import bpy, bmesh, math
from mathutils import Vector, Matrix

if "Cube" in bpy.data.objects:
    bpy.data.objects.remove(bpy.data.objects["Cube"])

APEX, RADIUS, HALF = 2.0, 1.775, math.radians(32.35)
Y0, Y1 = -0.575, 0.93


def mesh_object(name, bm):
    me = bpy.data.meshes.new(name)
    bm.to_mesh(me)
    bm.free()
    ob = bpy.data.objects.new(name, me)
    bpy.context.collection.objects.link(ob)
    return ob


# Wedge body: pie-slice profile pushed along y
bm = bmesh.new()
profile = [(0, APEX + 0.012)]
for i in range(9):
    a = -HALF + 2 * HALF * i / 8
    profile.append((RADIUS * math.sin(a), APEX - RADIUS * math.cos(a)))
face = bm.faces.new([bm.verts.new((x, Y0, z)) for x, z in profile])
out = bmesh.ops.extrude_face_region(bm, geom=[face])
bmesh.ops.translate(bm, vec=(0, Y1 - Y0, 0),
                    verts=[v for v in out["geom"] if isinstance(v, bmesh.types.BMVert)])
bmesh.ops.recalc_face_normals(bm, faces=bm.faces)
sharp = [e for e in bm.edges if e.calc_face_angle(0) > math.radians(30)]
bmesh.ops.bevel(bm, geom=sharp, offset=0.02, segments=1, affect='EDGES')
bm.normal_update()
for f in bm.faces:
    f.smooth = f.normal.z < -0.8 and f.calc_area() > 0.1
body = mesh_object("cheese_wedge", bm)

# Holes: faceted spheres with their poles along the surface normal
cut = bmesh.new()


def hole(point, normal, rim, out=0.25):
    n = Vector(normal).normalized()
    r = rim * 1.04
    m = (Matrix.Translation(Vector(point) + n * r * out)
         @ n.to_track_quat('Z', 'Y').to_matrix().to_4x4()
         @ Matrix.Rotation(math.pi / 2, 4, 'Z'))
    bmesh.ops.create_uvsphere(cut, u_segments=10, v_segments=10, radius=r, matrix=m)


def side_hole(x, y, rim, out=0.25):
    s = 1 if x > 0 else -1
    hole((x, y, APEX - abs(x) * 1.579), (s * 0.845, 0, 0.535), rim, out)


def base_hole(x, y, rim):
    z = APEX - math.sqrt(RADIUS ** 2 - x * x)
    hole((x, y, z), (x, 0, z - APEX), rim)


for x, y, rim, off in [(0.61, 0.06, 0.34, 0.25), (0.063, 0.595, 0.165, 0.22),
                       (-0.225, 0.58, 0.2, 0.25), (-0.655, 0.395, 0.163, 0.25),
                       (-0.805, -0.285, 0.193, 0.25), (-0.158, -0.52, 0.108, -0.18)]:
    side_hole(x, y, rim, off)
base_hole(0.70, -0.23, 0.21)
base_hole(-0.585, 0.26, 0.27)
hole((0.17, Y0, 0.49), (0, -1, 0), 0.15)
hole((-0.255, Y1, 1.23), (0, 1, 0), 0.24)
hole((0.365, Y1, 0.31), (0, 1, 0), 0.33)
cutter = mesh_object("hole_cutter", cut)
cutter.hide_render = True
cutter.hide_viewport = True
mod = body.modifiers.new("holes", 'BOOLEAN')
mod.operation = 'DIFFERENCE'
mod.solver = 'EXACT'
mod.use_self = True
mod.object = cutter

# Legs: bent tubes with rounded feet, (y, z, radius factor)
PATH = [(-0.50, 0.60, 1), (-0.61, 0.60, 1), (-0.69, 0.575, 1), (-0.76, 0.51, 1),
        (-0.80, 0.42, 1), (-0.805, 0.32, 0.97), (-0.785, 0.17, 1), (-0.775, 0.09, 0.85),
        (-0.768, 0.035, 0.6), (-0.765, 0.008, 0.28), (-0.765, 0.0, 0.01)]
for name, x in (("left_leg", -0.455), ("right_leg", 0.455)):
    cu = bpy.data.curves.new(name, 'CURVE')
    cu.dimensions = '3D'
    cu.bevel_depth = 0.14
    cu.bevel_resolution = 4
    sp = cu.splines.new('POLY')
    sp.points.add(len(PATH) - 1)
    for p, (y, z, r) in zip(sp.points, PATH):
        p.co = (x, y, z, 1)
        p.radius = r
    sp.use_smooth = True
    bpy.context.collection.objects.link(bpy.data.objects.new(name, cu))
------
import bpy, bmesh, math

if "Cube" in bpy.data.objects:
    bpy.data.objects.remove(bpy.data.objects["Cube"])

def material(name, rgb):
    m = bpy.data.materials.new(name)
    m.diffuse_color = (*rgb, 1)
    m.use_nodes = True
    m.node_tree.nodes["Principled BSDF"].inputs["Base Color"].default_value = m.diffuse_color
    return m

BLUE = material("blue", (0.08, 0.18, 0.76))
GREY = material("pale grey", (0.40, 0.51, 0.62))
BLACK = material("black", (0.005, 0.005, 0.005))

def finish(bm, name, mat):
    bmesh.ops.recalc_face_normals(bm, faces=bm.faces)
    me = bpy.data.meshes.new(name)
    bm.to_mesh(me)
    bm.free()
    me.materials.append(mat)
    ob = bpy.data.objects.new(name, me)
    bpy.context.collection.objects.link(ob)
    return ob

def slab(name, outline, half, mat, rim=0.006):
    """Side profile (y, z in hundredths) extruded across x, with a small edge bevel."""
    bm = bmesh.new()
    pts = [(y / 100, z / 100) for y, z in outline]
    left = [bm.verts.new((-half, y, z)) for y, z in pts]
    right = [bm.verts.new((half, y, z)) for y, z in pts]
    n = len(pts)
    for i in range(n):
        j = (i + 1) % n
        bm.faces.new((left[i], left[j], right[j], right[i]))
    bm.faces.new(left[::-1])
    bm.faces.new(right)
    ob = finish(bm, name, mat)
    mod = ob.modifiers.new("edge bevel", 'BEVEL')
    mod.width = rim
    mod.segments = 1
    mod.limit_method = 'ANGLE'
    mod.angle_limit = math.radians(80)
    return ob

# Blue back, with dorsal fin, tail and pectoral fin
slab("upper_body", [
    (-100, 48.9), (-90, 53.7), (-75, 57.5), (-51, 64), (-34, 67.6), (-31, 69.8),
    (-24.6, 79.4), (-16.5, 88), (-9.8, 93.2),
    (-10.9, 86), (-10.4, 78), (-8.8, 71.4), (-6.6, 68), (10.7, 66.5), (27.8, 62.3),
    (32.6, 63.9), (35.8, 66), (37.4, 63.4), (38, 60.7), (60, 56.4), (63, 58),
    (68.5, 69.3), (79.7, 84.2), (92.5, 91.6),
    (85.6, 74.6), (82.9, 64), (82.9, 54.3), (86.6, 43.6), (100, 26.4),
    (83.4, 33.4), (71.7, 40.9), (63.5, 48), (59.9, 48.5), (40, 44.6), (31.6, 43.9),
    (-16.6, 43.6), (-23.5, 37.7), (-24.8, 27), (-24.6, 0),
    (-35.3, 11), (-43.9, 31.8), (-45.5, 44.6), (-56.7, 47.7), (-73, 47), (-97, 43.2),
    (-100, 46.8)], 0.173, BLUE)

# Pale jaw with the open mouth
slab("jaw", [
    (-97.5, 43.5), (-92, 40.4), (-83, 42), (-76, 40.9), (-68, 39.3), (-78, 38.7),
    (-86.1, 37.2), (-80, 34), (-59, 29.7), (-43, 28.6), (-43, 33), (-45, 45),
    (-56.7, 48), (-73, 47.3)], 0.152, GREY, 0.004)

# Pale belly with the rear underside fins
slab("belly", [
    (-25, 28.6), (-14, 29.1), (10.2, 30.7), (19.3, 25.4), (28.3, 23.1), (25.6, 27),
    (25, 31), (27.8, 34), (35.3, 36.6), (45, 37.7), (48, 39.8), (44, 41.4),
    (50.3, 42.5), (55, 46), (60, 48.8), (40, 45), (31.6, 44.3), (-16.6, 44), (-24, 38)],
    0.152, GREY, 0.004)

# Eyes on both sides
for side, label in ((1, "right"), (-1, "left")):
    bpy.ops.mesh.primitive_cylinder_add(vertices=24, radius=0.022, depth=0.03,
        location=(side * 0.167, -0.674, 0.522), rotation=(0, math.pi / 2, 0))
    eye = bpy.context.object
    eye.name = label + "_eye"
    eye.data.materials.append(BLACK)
------
Task requirements >> From the listing above, collect each line in which the string "cutter" appears.

Result of the exercise >>
cutter = mesh_object("hole_cutter", cut)
cutter.hide_render = True
cutter.hide_viewport = True
mod.object = cutter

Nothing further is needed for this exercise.